State visit with Australia's PM includes al fresco dinner in White House Rose Garden

Scott Morrison is visiting the White House on Friday.

Australian Prime Minister Scott Morrison will be the second foreign leader honored with a rare state visit to the White House since Trump took office.

The day will begin with the military pomp of a South Lawn arrival, then the leaders will hold a one-on-one meeting in the Oval Office before more meetings with staff, a press conference in the East Room of the White House, and a lunch at the State Department. The day will end with dinner in a lavishly decorated and illuminated Rose Garden.

On a briefing call, the White House said the visit is meant to highlight the “breadth and depth” of the United States’ relationship with Australia, and their economic and security cooperation – specifically in regard to North Korea and Iran, as Australia recently announced their participation in joint patrols with the United States in the Strait of Hormuz.

The leaders will also roll out a plan related to rare earth elements and minerals security, unveil new space and technology research partnerships, and discuss plastic pollution in the ocean.

“It is the first [Australian] state visit that we've had since Prime Minister Howard came to the United States shortly after 9/11. And in those 18 years, the Australians have really been shoulder-to-shoulder with us all over the world in so many different areas and this is really a perfect time to highlight the alliance and the contribution,” a senior administration official said.

Morrison also plans to travel to Wapakoneta, Ohio, on Sunday to tour an Australian-owned plant with Trump.

Trump and Morrison last met on the sidelines of the G7 summit in Biarritz, France.

“Scott, he is fantastic,” Trump said after their meeting.

After a full day of work on Friday, the Morrisons, Trumps, and an exclusive list of guests will be treated to a special state dinner under the stars. At a preview, string musicians played in a row along the Colonnade and tables were set with gold plates and crystal glasses that sparkled under the lights. The first lady planned the dinner along with her social secretary, Rickie Niceta.

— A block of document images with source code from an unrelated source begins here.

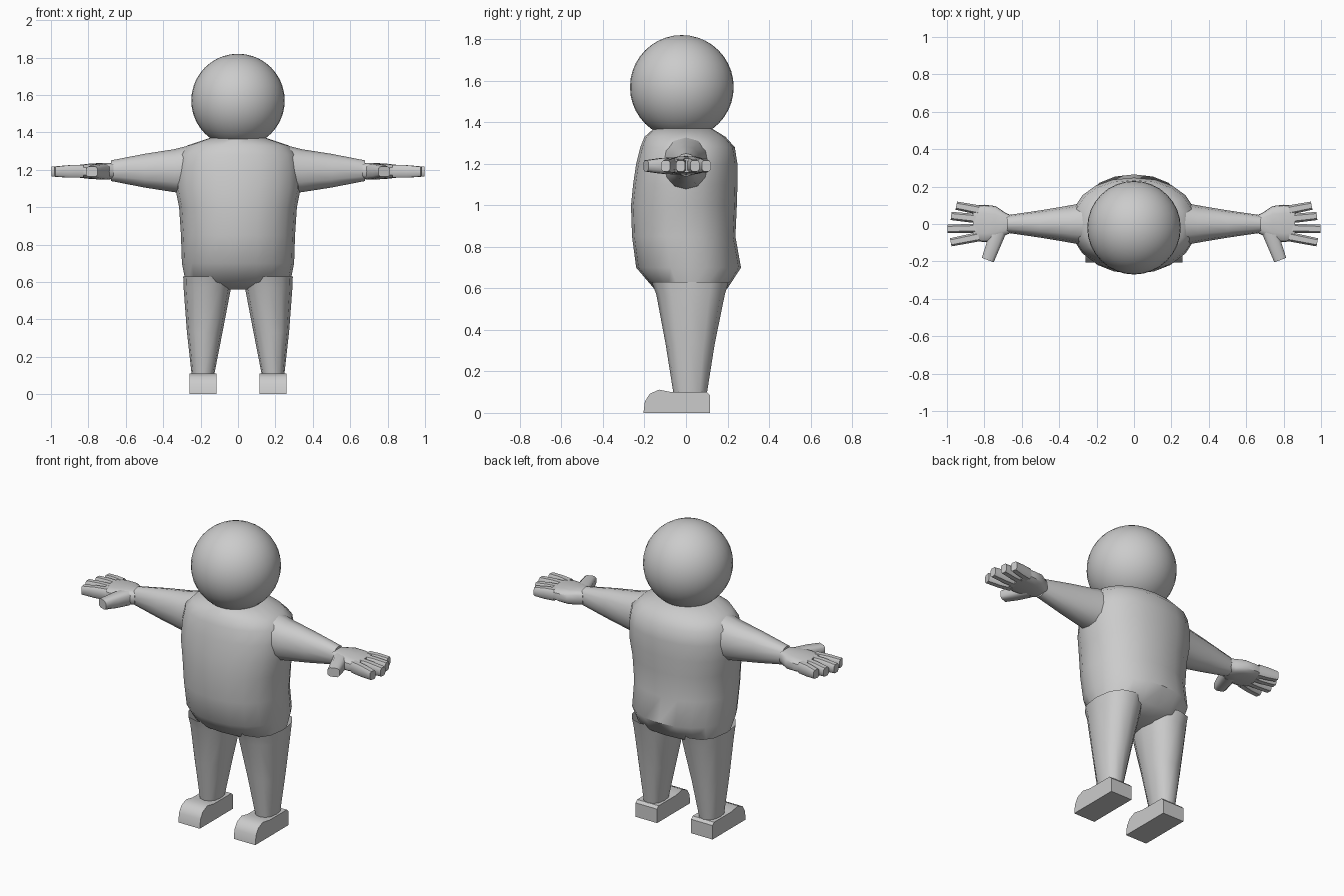
import bpy, bmesh, math
from mathutils import Vector

if "Cube" in bpy.data.objects:
    bpy.data.objects.remove(bpy.data.objects["Cube"])


def finish(name, bm, mirror=False, angle=40):
    bmesh.ops.recalc_face_normals(bm, faces=bm.faces[:])
    me = bpy.data.meshes.new(name)
    bm.to_mesh(me)
    bm.free()
    ob = bpy.data.objects.new(name, me)
    bpy.context.collection.objects.link(ob)
    if mirror:
        m = ob.modifiers.new("mirror", 'MIRROR')
        m.use_axis[0] = True
        m.use_clip = False
        m.use_mirror_merge = False
    bpy.ops.object.select_all(action='DESELECT')
    ob.select_set(True)
    bpy.context.view_layer.objects.active = ob
    bpy.ops.object.shade_smooth_by_angle(angle=math.radians(angle))
    return ob


def power(v, e):
    return math.copysign(abs(v) ** e, v)


def loft(name, rings, axis, sides=16, e=1.0, caps=(False, False), mirror=False):
    """rings: (centre, half size u, half size v); axis 'z' -> u=x, v=y; 'x' -> u=y, v=z"""
    bm = bmesh.new()
    loops = []
    for c, ru, rv in rings:
        loop = []
        for i in range(sides):
            t = 2 * math.pi * i / sides
            u, v = ru * power(math.cos(t), e), rv * power(math.sin(t), e)
            off = Vector((u, v, 0)) if axis == 'z' else Vector((0, u, v))
            loop.append(bm.verts.new(Vector(c) + off))
        loops.append(loop)
    for a, b in zip(loops, loops[1:]):
        for i in range(sides):
            j = (i + 1) % sides
            bm.faces.new((a[i], a[j], b[j], b[i]))
    if caps[0]:
        bm.faces.new(loops[0])
    if caps[1]:
        bm.faces.new(loops[-1])
    return finish(name, bm, mirror)


def digit(name, p, q, w0, w1, h0, h1):
    """tapered square finger from p to q, mirrored"""
    p, q = Vector(p), Vector(q)
    d = (q - p).normalized()
    side = Vector((-d.y, d.x, 0)).normalized()
    up = Vector((0, 0, 1))
    bm = bmesh.new()
    rings = []
    for c, w, h in ((p, w0, h0), ((p + q) / 2, (w0 + w1) / 2, (h0 + h1) / 2 + .003), (q, w1, h1)):
        rings.append([bm.verts.new(c + side * a * w + up * b * h)
                      for a, b in ((-1, -.6), (-.6, -1), (.6, -1), (1, -.6),
                                   (1, .6), (.6, 1), (-.6, 1), (-1, .6))])
    for a, b in zip(rings, rings[1:]):
        for i in range(8):
            j = (i + 1) % 8
            bm.faces.new((a[i], a[j], b[j], b[i]))
    bm.faces.new(rings[-1])
    finish(name, bm, True, 50)


# head
bm = bmesh.new()
bmesh.ops.create_uvsphere(bm, u_segments=32, v_segments=20, radius=0.25)
bmesh.ops.translate(bm, verts=bm.verts[:], vec=(0, -0.02, 1.57))
finish("head", bm)

# torso, from crotch to neck: z, half width, y min, y max
torso = [(0.56, 0.17, -0.06, 0.10), (0.60, 0.28, -0.155, 0.20), (0.70, 0.30, -0.24, 0.265),
         (0.85, 0.305, -0.26, 0.238), (1.00, 0.315, -0.265, 0.245), (1.10, 0.335, -0.255, 0.248),
         (1.20, 0.335, -0.24, 0.248), (1.28, 0.32, -0.22, 0.235), (1.33, 0.27, -0.20, 0.19),
         (1.37, 0.15, -0.155, 0.125)]
loft("torso", [((0, (a + b) / 2, z), w, (b - a) / 2) for z, w, a, b in torso],
     'z', 20, 0.92, (True, True))

# legs
loft("leg", [((0.163, 0.02, 0.63), 0.130, 0.185), ((0.164, 0.022, 0.57), 0.127, 0.165),
             ((0.178, 0.02, 0.33), 0.095, 0.118), ((0.188, 0.02, 0.09), 0.058, 0.08)],
     'z', 12, 0.85, mirror=True)

# feet, a side profile extruded across
profile = [(-0.205, 0), (0.115, 0), (0.115, 0.085), (0.10, 0.10), (-0.07, 0.10),
           (-0.13, 0.112), (-0.175, 0.092), (-0.198, 0.055)]
bm = bmesh.new()
f = bm.faces.new([bm.verts.new((0.115, y, z)) for y, z in profile])
ext = bmesh.ops.extrude_face_region(bm, geom=[f])
bmesh.ops.translate(bm, vec=(0.145, 0, 0),
                    verts=[g for g in ext["geom"] if isinstance(g, bmesh.types.BMVert)])
finish("foot", bm, True)

# arms
loft("arm", [((0.26, 0, 1.20), 0.115, 0.13), ((0.34, 0, 1.195), 0.10, 0.115),
             ((0.50, 0, 1.195), 0.073, 0.090), ((0.68, 0, 1.195), 0.047, 0.055)],
     'x', 12, 0.9, (False, True), True)

# palms
loft("palm", [((0.665, 0, 1.195), 0.05, 0.04), ((0.69, 0, 1.192), 0.062, 0.045),
              ((0.74, 0.004, 1.192), 0.092, 0.044), ((0.80, 0.003, 1.192), 0.10, 0.040),
              ((0.86, 0.004, 1.192), 0.093, 0.033)],
     'x', 16, 0.65, (True, True), True)

# fingers and thumb
for i, (y0, x1, y1) in enumerate(((0.075, 0.95, 0.098), (0.028, 0.978, 0.043),
                                  (-0.023, 0.998, -0.026), (-0.068, 0.98, -0.098))):
    digit(f"finger_{i + 1}", (0.83, y0, 1.192), (x1, y1, 1.190), 0.025, 0.022, 0.034, 0.026)
digit("thumb", (0.725, -0.04, 1.19), (0.782, -0.193, 1.19), 0.042, 0.034, 0.042, 0.027)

“As the head of the executive branch, one of the president’s most important roles is to conduct diplomacy with foreign nations,” explained Lindsay Chervinsky, White House Historian with the White House Historical Association. “State dinners provide the opportunity to highlight the role of other cultures in American life, cement existing friendships, improve tense relationships, and celebrate important treaties and agreements that improve national security and international relations.”

The menu on Friday will pay “homage to Australia’s special blend of culinary adaptations from its various cultures,” according to officials. It will feature Dover Sole, Sunchoke Ravioli and a Lady Apple Tart for dessert. Guests will be served wines from both United States and Australia, although the president, who doesn’t drink, will likely sip on his preferred beverage of Diet Coke or water.

Guests will also hear a performance from the largest gathering of military musicians from the United States Army, Marine Corps, Navy, and Air Force.

There are still some details about the dinner that the first lady’s office is keeping secret: The guest list and the designer of the first lady’s gown won’t be revealed until minutes before the dinner kicks off.